Getting around by bike, foot and transit is great for your health, your community’s health and safety, and the long-term prognosis for the livability of the planet. However, it can feel more difficult when the weather turns dark, cold and wet. Here are a few ways you can get through the long dark months without reaching for the car keys!
Plan ahead. Set out your bike gear the night before. Make sure you know which bus you’re going to catch when, and plan your morning accordingly. This may feel like a hassle, but the fact is that your bike ride and your walk (and your transit ride, if you’re lucky enough to have some good bus-only lanes on your commute) are likely to be a more predictable length, saving you time in the long run, and saving you the frustration of being stuck in traffic when you’re supposed to be at work.
Invest in good gear to keep you dry (enough) and warm (enough).
- If you bicycle you could invest in super-fancy breathable waterproof jacket and pants, or you could just dress in wool and synthetics that keep you warm when wet, and change into dry clothes at work. Or you could wear a pair of fisherman’s overalls. Whatever works for you.
- If you walk or take transit, it’s really helpful to have warm, waterproof shoes with good traction for your commute. Waiting for the bus can feel colder than walking, so add an extra layer if you don’t like the chill!!
Winterize. Get your bike tuned up or do it yourself before the weather turns crummy. Put fenders on your bike to avoid arriving at your destination with a wet, muddy back.
Light it up. Get good lights for your bike – you need them both to be visible to drivers and also to light the road ahead of you where there isn’t much street light coverage. (Pro tip: blinky lights are pretty unpleasant for other people on the road, so minimize the blink. A pulsing light works well for visibility and isn’t as distracting or blinding to other road users.) If you’re walking, it’s a good idea to have a flashlight along for dark areas, or to attract the attention of the bus driver when visibility isn’t great.

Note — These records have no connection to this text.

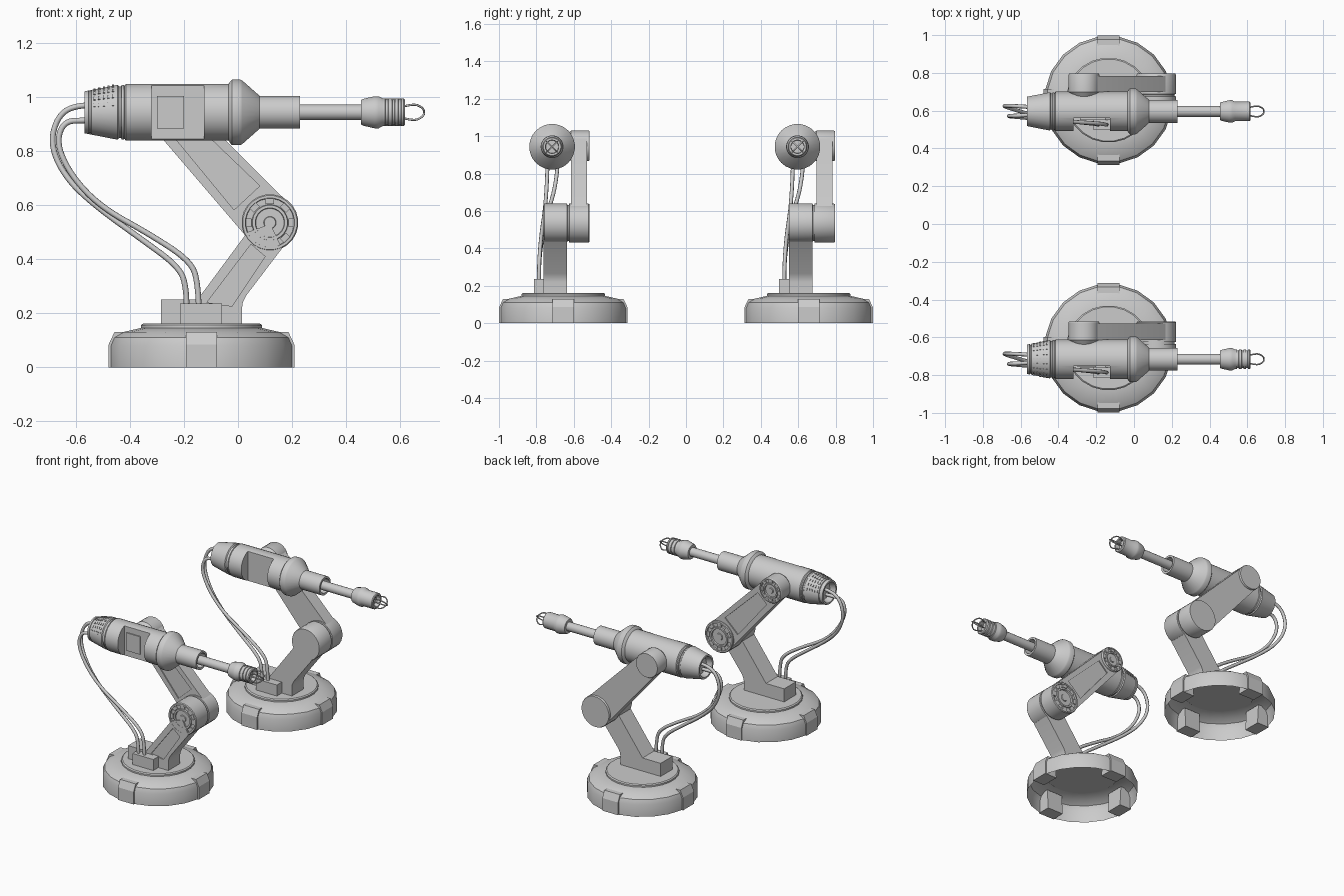
import bpy, bmesh
from math import sin, cos, pi, acos, atan2, hypot, radians
from mathutils import Vector, Matrix

if "Cube" in bpy.data.objects:
    bpy.data.objects.remove(bpy.data.objects["Cube"])

CX = -0.135            # base centre in x
AY, AZ = -0.06, 0.943  # axis of the tool body
ELBOW, ELBOW_R = (0.118, 0.535), 0.105
WRIST, WRIST_R = (-0.265, 0.948), 0.082


def finish(name, bm, y0=0.0, smooth=True):
    bmesh.ops.recalc_face_normals(bm, faces=bm.faces)
    me = bpy.data.meshes.new(name)
    bm.to_mesh(me)
    bm.free()
    ob = bpy.data.objects.new(name, me)
    bpy.context.collection.objects.link(ob)
    ob.location.y = y0
    if smooth:
        shade(ob)
    return ob


def activate(ob):
    bpy.context.view_layer.update()
    bpy.ops.object.select_all(action='DESELECT')
    ob.select_set(True)
    bpy.context.view_layer.objects.active = ob


def shade(ob):
    activate(ob)
    bpy.ops.object.shade_smooth_by_angle(angle=radians(32))


def cut(ob, cutter):
    activate(ob)
    m = ob.modifiers.new("cut", 'BOOLEAN')
    m.operation, m.solver, m.object = 'DIFFERENCE', 'EXACT', cutter
    bpy.ops.object.modifier_apply(modifier=m.name)
    bpy.data.objects.remove(cutter)
    shade(ob)


def lathe(name, prof, axis, c, y0, n=24):
    """Spin (along, radius) points round an axis through c."""
    bm = bmesh.new()
    rings = []
    for a, r in prof:
        ring = []
        for i in range(1 if r == 0 else n):
            t = 2 * pi * (i + .5) / n
            u, v = r * cos(t), r * sin(t)
            p = {'x': (a, u, v), 'y': (u, a, v), 'z': (u, v, a)}[axis]
            ring.append(bm.verts.new(Vector(p) + Vector(c)))
        rings.append(ring)
    for p, q in zip(rings, rings[1:]):
        for i in range(n):
            f = [p[i % len(p)], p[(i + 1) % len(p)], q[(i + 1) % len(q)], q[i % len(q)]]
            bm.faces.new(list(dict.fromkeys(f)))
    return finish(name, bm, y0)


def plate(name, pts, ya, yb, y0, smooth=True):
    """Extrude an (x, z) outline between two y values."""
    bm = bmesh.new()
    f = bm.faces.new([bm.verts.new((x, ya, z)) for x, z in pts])
    ext = bmesh.ops.extrude_face_region(bm, geom=[f])['geom']
    bmesh.ops.translate(bm, vec=(0, yb - ya, 0), verts=[v for v in ext if isinstance(v, bmesh.types.BMVert)])
    return finish(name, bm, y0, smooth)


def boxes(name, mats, y0):
    bm = bmesh.new()
    for m in mats:
        bmesh.ops.create_cube(bm, size=1, matrix=m)
    return finish(name, bm, y0, False)


def box(name, lo, hi, y0):
    lo, hi = Vector(lo), Vector(hi)
    return boxes(name, [Matrix.Translation((lo + hi) / 2) @ Matrix.Diagonal((hi - lo).to_4d())], y0)


def tube(name, pts, r, y0):
    cu = bpy.data.curves.new(name, 'CURVE')
    cu.dimensions, cu.bevel_depth, cu.bevel_resolution = '3D', r, 2
    cu.resolution_u, cu.use_fill_caps = 6, True
    s = cu.splines.new('NURBS')
    s.points.add(len(pts) - 1)
    for p, co in zip(s.points, pts):
        p.co = (*co, 1)
    s.use_endpoint_u, s.order_u = True, 3
    ob = bpy.data.objects.new(name, cu)
    bpy.context.collection.objects.link(ob)
    ob.location.y = y0


def hull(c1, r1, c2, r2, n=12):
    """Outline of a belt round two circles."""
    dx, dz = c2[0] - c1[0], c2[1] - c1[1]
    d, o = atan2(dz, dx), acos((r1 - r2) / hypot(dx, dz))
    arc = lambda c, r, a, b: [(c[0] + r * cos(a + (b - a) * i / n), c[1] + r * sin(a + (b - a) * i / n)) for i in range(n + 1)]
    return arc(c1, r1, d + o, d - o + 2 * pi) + arc(c2, r2, d - o, d + o)


def face(y, r, inward, detailed):
    """Joint end cap: stepped rings, or a plain disc."""
    if not detailed:
        return [(y, 0), (y, r * .97), (y + inward * .006, r)]
    steps = [(.004, 0), (.004, .2), (.01, .22), (.01, .5), (0, .52), (0, .62),
             (.01, .64), (.01, .85), (0, .87), (0, .96), (.005, 1)]
    return [(y + inward * d, r * k) for d, k in steps]


def tabs(name, c, y, r, y0):
    boxes(name, [Matrix.Translation((c[0], y, c[1])) @ Matrix.Rotation(i * pi / 4, 4, 'Y')
                 @ Matrix.Translation((r * .75, 0, 0)) @ Matrix.Diagonal((r * .2, .012, r * .3, 1)) for i in range(8)], y0)


def robot(y0, detailed):
    # hollow base and turntable
    lathe("base_shell", [(0, .34), (.08, .34), (.11, .328), (.13, .295), (.146, .225), (.146, .2)],
          'z', (CX, 0, 0), y0, 20)
    lathe("turntable", [(.14, 0), (.14, .225), (.156, .225), (.162, .218), (.162, 0)], 'z', (CX, 0, 0), y0, 24)
    wedge = [(.255, 0), (.343, 0), (.343, .085), (.322, .13), (.262, .13)]
    for i in range(4):
        foot = plate("base_foot", wedge, -.058, .058, y0, False)
        foot.rotation_euler.z = i * pi / 2
        foot.location.x = CX

    # lower arm with its foot, and the cable socket box
    arm = plate("lower_arm", [(-.285, .16), (-.285, .25), (-.15, .25), (.035, .5), (.12, .53), (.163, .44), (.03, .265),
                              (.018, .24), (.015, .22), (.015, .16)], -.105, .02, y0)
    if detailed:
        panel = [(-.115, .24), (-.022, .226), (.1, .41), (.048, .455)]
        cut(arm, plate("arm_cutter", panel, -.12, -.098, y0, False))
    box("cable_socket", (-.215, -.158, .16), (-.06, -.1, .236), y0)

    # elbow joint
    lathe("elbow_joint", face(-.106, ELBOW_R, 1, detailed) + [(.02, .105), (.022, .098), (.03, .098), (.032, .105)]
          + face(.14, ELBOW_R, -1, detailed)[::-1], 'y', (ELBOW[0], 0, ELBOW[1]), y0)

    # upper arm
    upper = plate("upper_arm", hull(ELBOW, .1, WRIST, .078), .042, .128, y0)
    if detailed:
        a, b = Vector(ELBOW), Vector(WRIST)
        d = (b - a).normalized()
        s = Vector((-d.y, d.x))
        p, q = a + d * .125, b - d * .1
        panel = [tuple(v) for v in (p + s * .065, p - s * .065, q - s * .045, q + s * .045)]
        for ya, yb in ((.02, .049), (.121, .15)):
            cut(upper, plate("panel_cutter", panel, ya, yb, y0, False))

    # wrist pivot joining upper arm to tool body
    lathe("wrist_pivot", [(-.04, 0), (-.04, .05), (0, .05), (.042, .082)]
          + face(.14, WRIST_R, -1, detailed)[::-1], 'y', (WRIST[0], 0, WRIST[1]), y0)
    if detailed:
        tabs("elbow_front_tabs", ELBOW, -.098, ELBOW_R, y0)
        tabs("elbow_back_tabs", ELBOW, .132, ELBOW_R, y0)
        tabs("wrist_tabs", WRIST, .132, WRIST_R, y0)

    # tool body with open ends, then a flat notch on the front
    rear = [(-.53, 0), (-.53, .055), (-.567, .066), (-.567, .078)]
    if detailed:
        rear += [(-.552, .081), (-.55, .077), (-.544, .078), (-.542, .083)]
    rear += [(-.445, .102), (-.44, .096), (-.432, .096), (-.43, .102), (-.422, .102), (-.42, .098), (-.415, .105)]
    front = [(-.035, .105), (-.028, .116), (-.022, .122), (.008, .122), (.016, .118), (.078, .063), (.08, .061),
             (.23, .061), (.23, .047), (.17, .045), (.17, 0)]
    body = lathe("tool_body", rear + front, 'x', (0, AY, AZ), y0, 28)
    cut(body, box("notch_cutter", (-.32, -.3, AZ - .2), (-.126, AY - .035, AZ + .2), y0))
    if detailed:
        # panel inside the notch and vent studs on the rear cone
        box("notch_panel", (-.3, AY - .042, AZ - .06), (-.2, AY - .03, AZ + .06), y0)
        vents = []
        for i in range(5):
            x = -.53 + i * .017
            for j in range(9):
                vents.append(Matrix.Translation((x, AY, AZ)) @ Matrix.Rotation(radians(j * 18 - 72), 4, 'X')
                             @ Matrix.Translation((0, 0, .083 + (x + .542) * .196))
                             @ Matrix.Diagonal((.008, .014, .007, 1)))
        boxes("rear_vents", vents, y0)

    # rod and tool head
    lathe("tool_rod", [(.16, 0), (.16, .029), (.47, .029), (.47, 0)], 'x', (0, AY, AZ), y0, 16)
    head = [(.455, 0), (.455, .046), (.462, .05), (.505, .06), (.52, .06), (.535, .052)]
    if detailed:
        for x in (.55, .575, .598):
            head += [(x - .006, .052), (x - .004, .047), (x + .004, .047), (x + .006, .052)]
    head += [(.612, .052), (.617, .047), (.617, .036), (.59, .034), (.59, 0)]
    lathe("tool_head", head, 'x', (0, AY, AZ), y0, 20)

    # four curved claw fingers
    for i in range(4):
        t = pi / 4 + i * pi / 2
        tube("claw_finger", [(x, AY + r * cos(t), AZ + r * sin(t)) for x, r in
                             ((.59, .024), (.62, .034), (.655, .042), (.675, .03), (.689, .012), (.687, 0))], .004, y0)

    # two hanging cables
    tube("cable_outer", [(-.52, -.04, .965), (-.567, -.035, .974), (-.66, -.03, .945), (-.697, -.03, .826),
                         (-.635, -.05, .696), (-.519, -.085, .59), (-.363, -.11, .478), (-.215, -.125, .37),
                         (-.19, -.13, .29), (-.19, -.13, .22)], .0105, y0)
    tube("cable_inner", [(-.52, -.075, .915), (-.567, -.08, .913), (-.645, -.083, .91), (-.672, -.085, .826),
                         (-.615, -.09, .705), (-.504, -.1, .59), (-.326, -.115, .492), (-.17, -.125, .39),
                         (-.147, -.13, .3), (-.145, -.13, .22)], .0105, y0)


robot(-.656, True)   # detailed unit
robot(.656, False)   # plain unit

Back it up. Just like you would pack an emergency kit in your car, it’s a great idea to have a few things along on your ride or walk in case things go awry. What you carry is totally up to you and your circumstances. Maybe a snack, an umbrella, an extra hat, a tire repair kit, or a transit ticket app on your phone for emergency bus rides home.
Find out whether your employer offers useful support for people who aren’t driving to work. Parking cash-out? Bike and Walk Bucks? Transit passes? Guaranteed emergency ride home? All useful things!
Enjoy the trip! The weather is almost never as bad as you fear, and there’s delight in facing down the weather with a plan and with warm dry feet.